** Excerpted records **
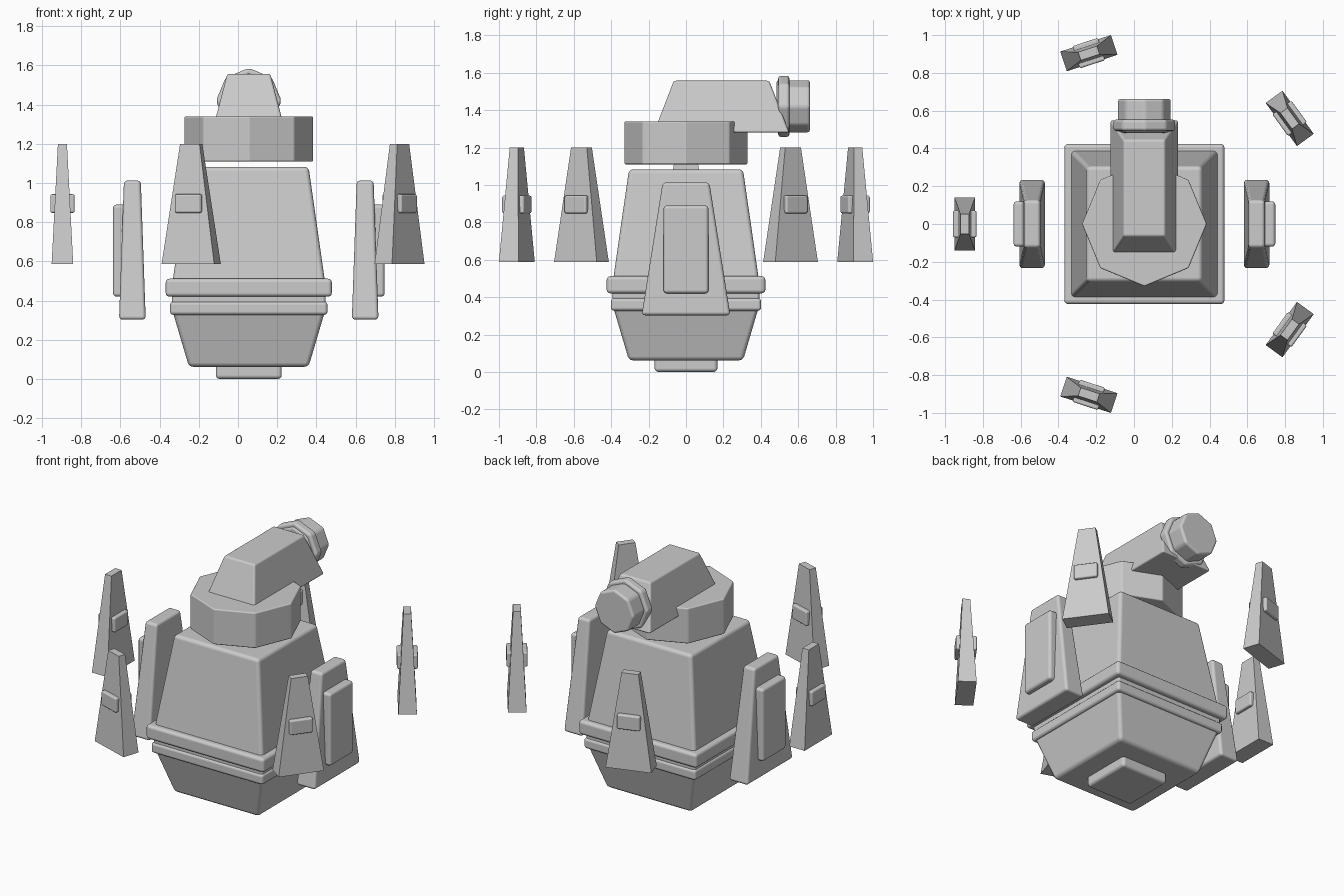
import bpy, bmesh, math
from mathutils import Matrix, Vector

if "Cube" in bpy.data.objects:
    bpy.data.objects.remove(bpy.data.objects["Cube"])

CX = 0.055  # everything is centred on this x
grey = bpy.data.materials.new("light_grey")
grey.diffuse_color = (0.6, 0.6, 0.6, 1)
grey.use_nodes = True
grey.node_tree.nodes["Principled BSDF"].inputs["Base Color"].default_value = grey.diffuse_color


def finish(name, bm, matrix, bevel):
    bmesh.ops.recalc_face_normals(bm, faces=bm.faces)
    me = bpy.data.meshes.new(name)
    bm.to_mesh(me)
    bm.free()
    me.materials.append(grey)
    ob = bpy.data.objects.new(name, me)
    bpy.context.collection.objects.link(ob)
    ob.matrix_world = matrix
    if bevel:
        for p in me.polygons:
            p.use_smooth = True
        mod = ob.modifiers.new("soft_edges", 'BEVEL')
        mod.width = bevel
        mod.segments = 3
        mod.limit_method = 'ANGLE'
        mod.harden_normals = True
    return ob


def block(name, z0, z1, low, high, bevel=0.0, matrix=Matrix.Translation((CX, 0, 0))):
    """Tapered box: low and high are the half sizes (x, y) at z0 and z1."""
    bm = bmesh.new()
    bmesh.ops.create_cube(bm, size=2)
    for v in bm.verts:
        hx, hy = low if v.co.z < 0 else high
        v.co = Vector((v.co.x * hx, v.co.y * hy, z0 if v.co.z < 0 else z1))
    return finish(name, bm, matrix, bevel)


def octagon(name, radius, depth, matrix, bevel):
    bm = bmesh.new()
    bmesh.ops.create_cone(bm, cap_ends=True, segments=8, radius1=radius,
                          radius2=radius, depth=depth)
    return finish(name, bm, matrix, bevel)


# Body, from the foot up
block("foot", 0.0, 0.09, (0.168, 0.168), (0.168, 0.168), 0.02)
block("lower_hull", 0.062, 0.36, (0.305, 0.305), (0.393, 0.393), 0.022)
block("lower_band", 0.327, 0.395, (0.402, 0.402), (0.402, 0.402), 0.018)
block("middle_band", 0.37, 0.45, (0.392, 0.392), (0.392, 0.392), 0.015)
block("upper_band", 0.42, 0.512, (0.424, 0.424), (0.424, 0.424), 0.02)
block("upper_hull", 0.44, 1.083, (0.397, 0.397), (0.305, 0.305), 0.022)

# Floating turret ring and head
octagon("turret_ring", 0.33, 0.23, Matrix.Translation((CX, 0, 1.225)), 0.008)
block("head", 1.28, 1.557, (0.182, 0.362), (0.11, 0.255), 0.012,
      Matrix.Translation((CX, 0.19, 0)))

# Eye barrel pointing back
turn = Matrix.Rotation(math.pi / 2, 4, 'X')
octagon("eye_collar", 0.167, 0.06, Matrix.Translation((CX, 0.523, 1.42)) @ turn, 0.016)
octagon("eye_barrel", 0.143, 0.18, Matrix.Translation((CX, 0.573, 1.42)) @ turn, 0.016)

# Side panels with raised plates
for label, s in (("left", -1), ("right", 1)):
    block(label + "_panel", 0.303, 1.013, (0.068, 0.237), (0.043, 0.125), 0.018,
          Matrix.Translation((CX + s * 0.594, 0, 0)))
    block(label + "_panel_plate", 0.42, 0.89, (0.05, 0.12), (0.05, 0.12), 0.018,
          Matrix.Translation((CX + s * 0.643, 0, 0)))

# Ring of five floating shards, each with a small clasp
for i in range(5):
    m = (Matrix.Translation((CX, 0, 0)) @ Matrix.Rotation(math.radians(36 + 72 * i), 4, 'Z')
         @ Matrix.Translation((0.951, 0, 0)))
    block(f"shard_{i + 1}", 0.587, 1.2, (0.055, 0.141), (0.023, 0.052), 0, m)
    block(f"shard_clasp_{i + 1}", 0.848, 0.943, (0.062, 0.071), (0.062, 0.071), 0.01, m)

** Instructions for the task **
Search the entries for "bmesh" and show every line that has it.

** Result **
import bpy, bmesh, math
    bmesh.ops.recalc_face_normals(bm, faces=bm.faces)
    bm = bmesh.new()
    bmesh.ops.create_cube(bm, size=2)
    bm = bmesh.new()
    bmesh.ops.create_cone(bm, cap_ends=True, segments=8, radius1=radius,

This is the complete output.